As we prepare to celebrate the Saviour’s Birth joyfully in our families and our Ecclesial Communities, while a certain modern, consumerist culture tends to do away with the Christian symbols of the celebration of Christmas, may it be everyone’s task to grasp the value of the Christmas traditions that are part of the patrimony of our faith and our culture, in order to pass them on to the young generations.
Let us remember in particular, as we look at the streets and squares of the cities decorated with dazzling lights, that these lights refer us to another light, invisible to the eyes but not to the heart. While we admire them, while we light the candles in churches or the illuminations of the crib and the Christmas tree in our homes, may our souls be open to the true spiritual light brought to all people of good will. The God-with-us, born in Bethlehem of the Virgin Mary, is the Star of our lives!
“O rising Star, splendour of eternal light, sun of justice: shine on those lost in the darkness of death!”. Making our own this invocation of today’s liturgy, let us ask the Lord to hasten his glorious coming among us, among all those who are suffering, for in him alone can the genuine expectations of the human heart find fulfilment.

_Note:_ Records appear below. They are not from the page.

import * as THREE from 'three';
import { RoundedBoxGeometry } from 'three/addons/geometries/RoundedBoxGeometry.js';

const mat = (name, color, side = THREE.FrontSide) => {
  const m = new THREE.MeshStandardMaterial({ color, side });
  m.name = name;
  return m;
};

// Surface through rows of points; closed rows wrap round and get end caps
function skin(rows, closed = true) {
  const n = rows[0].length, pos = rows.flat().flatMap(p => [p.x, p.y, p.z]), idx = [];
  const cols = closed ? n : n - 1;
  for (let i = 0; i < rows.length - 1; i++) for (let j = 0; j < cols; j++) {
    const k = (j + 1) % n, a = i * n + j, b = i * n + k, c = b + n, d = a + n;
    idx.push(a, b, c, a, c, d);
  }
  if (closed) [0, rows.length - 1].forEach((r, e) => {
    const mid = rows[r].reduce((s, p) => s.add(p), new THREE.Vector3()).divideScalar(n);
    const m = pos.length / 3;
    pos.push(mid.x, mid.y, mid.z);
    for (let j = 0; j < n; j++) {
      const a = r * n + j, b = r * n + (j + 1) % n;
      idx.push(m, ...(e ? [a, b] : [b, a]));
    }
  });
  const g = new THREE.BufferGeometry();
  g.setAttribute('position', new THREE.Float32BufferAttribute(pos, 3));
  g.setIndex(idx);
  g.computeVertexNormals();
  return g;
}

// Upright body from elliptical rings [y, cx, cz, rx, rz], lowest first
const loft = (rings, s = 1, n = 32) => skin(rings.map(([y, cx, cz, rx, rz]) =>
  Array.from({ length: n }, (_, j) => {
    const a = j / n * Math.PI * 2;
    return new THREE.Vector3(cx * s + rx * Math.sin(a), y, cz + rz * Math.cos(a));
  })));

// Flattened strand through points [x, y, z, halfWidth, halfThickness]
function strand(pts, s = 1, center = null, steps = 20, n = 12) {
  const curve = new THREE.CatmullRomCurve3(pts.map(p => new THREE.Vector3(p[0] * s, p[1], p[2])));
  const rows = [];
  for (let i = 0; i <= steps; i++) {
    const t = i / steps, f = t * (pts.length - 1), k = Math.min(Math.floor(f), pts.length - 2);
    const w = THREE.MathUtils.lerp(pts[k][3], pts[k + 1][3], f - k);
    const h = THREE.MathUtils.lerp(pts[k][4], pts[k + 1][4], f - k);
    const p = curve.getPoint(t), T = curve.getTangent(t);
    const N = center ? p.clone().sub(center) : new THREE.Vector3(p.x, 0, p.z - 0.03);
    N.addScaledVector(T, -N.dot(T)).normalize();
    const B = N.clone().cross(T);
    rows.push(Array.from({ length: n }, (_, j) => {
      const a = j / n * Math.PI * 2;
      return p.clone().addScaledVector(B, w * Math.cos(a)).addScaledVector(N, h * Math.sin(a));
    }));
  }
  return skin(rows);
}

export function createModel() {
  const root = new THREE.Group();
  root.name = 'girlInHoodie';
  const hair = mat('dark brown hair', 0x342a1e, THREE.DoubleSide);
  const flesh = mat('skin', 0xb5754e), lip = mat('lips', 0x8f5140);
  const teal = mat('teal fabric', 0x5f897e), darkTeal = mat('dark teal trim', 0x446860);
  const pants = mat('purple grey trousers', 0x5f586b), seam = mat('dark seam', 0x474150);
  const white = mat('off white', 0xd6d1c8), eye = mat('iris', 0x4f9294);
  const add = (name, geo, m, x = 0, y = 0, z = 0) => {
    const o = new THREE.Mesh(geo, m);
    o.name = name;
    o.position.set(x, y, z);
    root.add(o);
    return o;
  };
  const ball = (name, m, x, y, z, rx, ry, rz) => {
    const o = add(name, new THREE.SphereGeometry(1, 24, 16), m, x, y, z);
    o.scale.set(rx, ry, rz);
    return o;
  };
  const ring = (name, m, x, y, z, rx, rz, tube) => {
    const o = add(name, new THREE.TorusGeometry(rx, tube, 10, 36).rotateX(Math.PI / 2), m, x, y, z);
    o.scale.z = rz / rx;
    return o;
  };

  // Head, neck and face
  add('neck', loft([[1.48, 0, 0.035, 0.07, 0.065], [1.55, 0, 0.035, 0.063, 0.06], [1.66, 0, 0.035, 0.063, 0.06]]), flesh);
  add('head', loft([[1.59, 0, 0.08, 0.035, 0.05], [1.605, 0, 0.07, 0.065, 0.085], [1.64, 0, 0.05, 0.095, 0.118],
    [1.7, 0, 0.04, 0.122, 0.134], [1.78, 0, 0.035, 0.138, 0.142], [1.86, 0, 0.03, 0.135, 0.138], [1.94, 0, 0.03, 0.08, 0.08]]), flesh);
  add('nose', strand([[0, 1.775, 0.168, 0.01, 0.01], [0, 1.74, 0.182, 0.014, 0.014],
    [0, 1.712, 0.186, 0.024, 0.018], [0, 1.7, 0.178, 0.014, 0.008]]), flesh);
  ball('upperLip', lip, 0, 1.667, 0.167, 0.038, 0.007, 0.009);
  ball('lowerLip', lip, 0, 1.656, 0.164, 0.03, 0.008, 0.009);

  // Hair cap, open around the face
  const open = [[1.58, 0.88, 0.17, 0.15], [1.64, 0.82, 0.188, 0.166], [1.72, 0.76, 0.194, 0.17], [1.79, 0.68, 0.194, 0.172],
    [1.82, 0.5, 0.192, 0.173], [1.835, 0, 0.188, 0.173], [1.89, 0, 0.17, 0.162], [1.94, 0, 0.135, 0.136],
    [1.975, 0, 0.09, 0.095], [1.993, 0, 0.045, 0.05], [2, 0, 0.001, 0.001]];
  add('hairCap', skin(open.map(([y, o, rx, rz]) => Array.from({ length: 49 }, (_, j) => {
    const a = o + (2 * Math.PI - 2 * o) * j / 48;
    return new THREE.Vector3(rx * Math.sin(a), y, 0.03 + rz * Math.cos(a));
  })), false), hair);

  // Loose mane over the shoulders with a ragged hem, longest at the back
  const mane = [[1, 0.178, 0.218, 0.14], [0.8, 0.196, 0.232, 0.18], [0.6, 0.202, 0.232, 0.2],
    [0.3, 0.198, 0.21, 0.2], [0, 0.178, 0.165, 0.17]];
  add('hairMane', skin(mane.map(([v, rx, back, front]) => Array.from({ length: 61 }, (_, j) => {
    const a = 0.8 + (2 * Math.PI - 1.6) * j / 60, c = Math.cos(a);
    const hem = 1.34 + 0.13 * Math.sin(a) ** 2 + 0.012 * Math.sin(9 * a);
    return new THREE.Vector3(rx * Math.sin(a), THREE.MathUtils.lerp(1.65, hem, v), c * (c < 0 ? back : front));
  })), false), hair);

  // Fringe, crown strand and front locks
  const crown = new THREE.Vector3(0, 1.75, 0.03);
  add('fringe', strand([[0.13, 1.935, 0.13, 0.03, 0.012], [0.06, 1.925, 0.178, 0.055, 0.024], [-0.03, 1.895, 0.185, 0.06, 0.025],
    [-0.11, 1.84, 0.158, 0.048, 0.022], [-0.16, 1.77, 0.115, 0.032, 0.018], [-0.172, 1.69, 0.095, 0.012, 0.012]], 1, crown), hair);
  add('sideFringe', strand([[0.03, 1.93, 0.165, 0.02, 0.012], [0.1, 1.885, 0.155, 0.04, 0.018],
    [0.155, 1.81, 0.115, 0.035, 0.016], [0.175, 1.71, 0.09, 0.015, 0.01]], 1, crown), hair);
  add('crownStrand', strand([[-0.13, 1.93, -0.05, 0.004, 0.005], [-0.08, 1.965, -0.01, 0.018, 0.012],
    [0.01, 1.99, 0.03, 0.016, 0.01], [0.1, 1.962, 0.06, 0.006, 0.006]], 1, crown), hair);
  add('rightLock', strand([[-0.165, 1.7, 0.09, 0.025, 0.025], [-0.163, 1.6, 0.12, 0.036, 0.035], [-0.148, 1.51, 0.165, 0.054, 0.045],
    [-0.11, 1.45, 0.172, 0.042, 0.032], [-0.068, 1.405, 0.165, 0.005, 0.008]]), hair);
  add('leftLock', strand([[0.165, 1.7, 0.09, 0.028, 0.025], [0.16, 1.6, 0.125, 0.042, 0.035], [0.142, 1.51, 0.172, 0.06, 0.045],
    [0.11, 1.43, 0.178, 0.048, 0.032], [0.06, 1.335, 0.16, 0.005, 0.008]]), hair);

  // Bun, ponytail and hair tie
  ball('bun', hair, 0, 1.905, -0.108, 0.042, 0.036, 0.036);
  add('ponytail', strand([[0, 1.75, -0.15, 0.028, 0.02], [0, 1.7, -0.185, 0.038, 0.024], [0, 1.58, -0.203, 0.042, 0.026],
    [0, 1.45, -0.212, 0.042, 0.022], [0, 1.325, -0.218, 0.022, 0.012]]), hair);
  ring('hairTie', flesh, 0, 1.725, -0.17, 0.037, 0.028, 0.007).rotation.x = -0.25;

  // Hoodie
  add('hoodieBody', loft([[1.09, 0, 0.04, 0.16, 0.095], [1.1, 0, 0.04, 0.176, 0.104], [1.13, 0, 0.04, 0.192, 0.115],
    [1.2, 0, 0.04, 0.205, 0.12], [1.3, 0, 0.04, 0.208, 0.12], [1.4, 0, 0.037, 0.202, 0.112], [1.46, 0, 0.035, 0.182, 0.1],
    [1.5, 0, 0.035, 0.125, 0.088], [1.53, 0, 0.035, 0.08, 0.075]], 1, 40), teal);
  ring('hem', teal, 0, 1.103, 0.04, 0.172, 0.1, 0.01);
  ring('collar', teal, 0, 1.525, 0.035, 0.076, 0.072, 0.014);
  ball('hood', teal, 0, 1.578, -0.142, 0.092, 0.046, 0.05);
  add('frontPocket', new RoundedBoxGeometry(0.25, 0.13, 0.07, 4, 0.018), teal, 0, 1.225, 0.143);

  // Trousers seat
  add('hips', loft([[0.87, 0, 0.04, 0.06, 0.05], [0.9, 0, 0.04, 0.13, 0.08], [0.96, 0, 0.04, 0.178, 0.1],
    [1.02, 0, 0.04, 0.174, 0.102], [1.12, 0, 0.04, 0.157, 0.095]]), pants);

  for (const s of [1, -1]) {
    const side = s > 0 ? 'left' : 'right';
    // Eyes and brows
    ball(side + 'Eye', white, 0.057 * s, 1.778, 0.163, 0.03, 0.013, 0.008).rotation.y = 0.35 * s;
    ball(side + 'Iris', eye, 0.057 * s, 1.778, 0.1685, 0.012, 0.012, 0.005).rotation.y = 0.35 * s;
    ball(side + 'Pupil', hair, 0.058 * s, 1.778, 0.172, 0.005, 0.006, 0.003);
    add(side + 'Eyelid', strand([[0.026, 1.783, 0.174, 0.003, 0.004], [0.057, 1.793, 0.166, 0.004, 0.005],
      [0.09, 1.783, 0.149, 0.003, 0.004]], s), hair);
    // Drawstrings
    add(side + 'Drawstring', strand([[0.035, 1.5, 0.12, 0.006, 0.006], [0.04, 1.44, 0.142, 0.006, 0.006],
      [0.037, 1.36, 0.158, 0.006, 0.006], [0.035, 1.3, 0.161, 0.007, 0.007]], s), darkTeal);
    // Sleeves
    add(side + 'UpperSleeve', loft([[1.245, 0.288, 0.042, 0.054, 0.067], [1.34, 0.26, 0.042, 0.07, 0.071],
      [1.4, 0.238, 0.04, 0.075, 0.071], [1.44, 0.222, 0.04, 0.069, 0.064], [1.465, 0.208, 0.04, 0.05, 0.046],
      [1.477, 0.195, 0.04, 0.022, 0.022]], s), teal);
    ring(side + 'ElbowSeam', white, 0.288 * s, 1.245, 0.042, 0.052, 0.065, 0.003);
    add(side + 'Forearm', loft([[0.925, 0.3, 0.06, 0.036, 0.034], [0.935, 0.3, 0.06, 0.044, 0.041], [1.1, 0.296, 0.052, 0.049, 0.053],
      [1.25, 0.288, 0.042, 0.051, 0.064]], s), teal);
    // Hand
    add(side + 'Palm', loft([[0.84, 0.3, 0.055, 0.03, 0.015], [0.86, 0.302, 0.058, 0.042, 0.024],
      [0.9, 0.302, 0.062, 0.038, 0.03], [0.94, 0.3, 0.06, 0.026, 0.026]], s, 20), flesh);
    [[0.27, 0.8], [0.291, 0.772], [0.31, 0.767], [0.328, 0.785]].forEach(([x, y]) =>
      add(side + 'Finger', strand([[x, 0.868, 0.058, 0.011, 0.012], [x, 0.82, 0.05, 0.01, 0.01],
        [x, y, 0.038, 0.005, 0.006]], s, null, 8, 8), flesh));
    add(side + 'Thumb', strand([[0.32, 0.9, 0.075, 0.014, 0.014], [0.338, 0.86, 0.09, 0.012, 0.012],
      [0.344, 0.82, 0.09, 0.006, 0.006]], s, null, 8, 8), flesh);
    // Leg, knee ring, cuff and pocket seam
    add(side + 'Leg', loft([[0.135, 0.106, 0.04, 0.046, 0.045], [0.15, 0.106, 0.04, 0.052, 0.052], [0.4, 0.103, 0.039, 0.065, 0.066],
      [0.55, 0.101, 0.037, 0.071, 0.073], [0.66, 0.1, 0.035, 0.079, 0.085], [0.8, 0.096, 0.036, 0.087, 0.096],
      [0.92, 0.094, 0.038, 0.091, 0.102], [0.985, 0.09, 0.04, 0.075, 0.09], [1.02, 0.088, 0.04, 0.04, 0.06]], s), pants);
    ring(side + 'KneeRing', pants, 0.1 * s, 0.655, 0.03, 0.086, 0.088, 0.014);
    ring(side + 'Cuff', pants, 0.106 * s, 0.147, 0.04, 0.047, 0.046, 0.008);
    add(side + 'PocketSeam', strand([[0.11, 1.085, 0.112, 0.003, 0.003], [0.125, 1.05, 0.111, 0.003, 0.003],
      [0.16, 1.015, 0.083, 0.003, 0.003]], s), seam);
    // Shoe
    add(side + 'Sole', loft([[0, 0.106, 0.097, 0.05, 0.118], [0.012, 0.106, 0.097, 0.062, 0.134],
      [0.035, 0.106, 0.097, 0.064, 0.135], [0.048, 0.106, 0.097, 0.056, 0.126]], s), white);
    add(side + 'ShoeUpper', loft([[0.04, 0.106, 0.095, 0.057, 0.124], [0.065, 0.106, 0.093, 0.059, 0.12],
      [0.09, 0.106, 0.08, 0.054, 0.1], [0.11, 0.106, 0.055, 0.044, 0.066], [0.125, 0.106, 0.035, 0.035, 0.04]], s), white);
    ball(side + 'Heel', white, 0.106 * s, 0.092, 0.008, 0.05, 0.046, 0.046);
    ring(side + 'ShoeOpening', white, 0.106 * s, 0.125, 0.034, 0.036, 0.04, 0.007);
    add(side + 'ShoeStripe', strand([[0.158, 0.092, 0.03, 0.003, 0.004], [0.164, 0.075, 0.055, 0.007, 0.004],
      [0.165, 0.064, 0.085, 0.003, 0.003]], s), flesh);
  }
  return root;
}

May this Star of light that never sets communicate to us the strength to follow always the path of truth, justice and love! Let us live these last days before Christmas intensely, together with Mary, the Virgin of silence and listening.
May she who was totally enveloped by the light of the Holy Spirit help us to understand and live to the full the mystery of Christ’s Nativity. With these sentiments, exhorting you to keep alive the inner wonder in fervent expectation of the celebration of the Saviour’s birth that is now at hand, I am pleased to express from this moment my most cordial good wishes for a holy and happy Christmas to all of you present here, to your relatives, to your communities and to all your loved ones.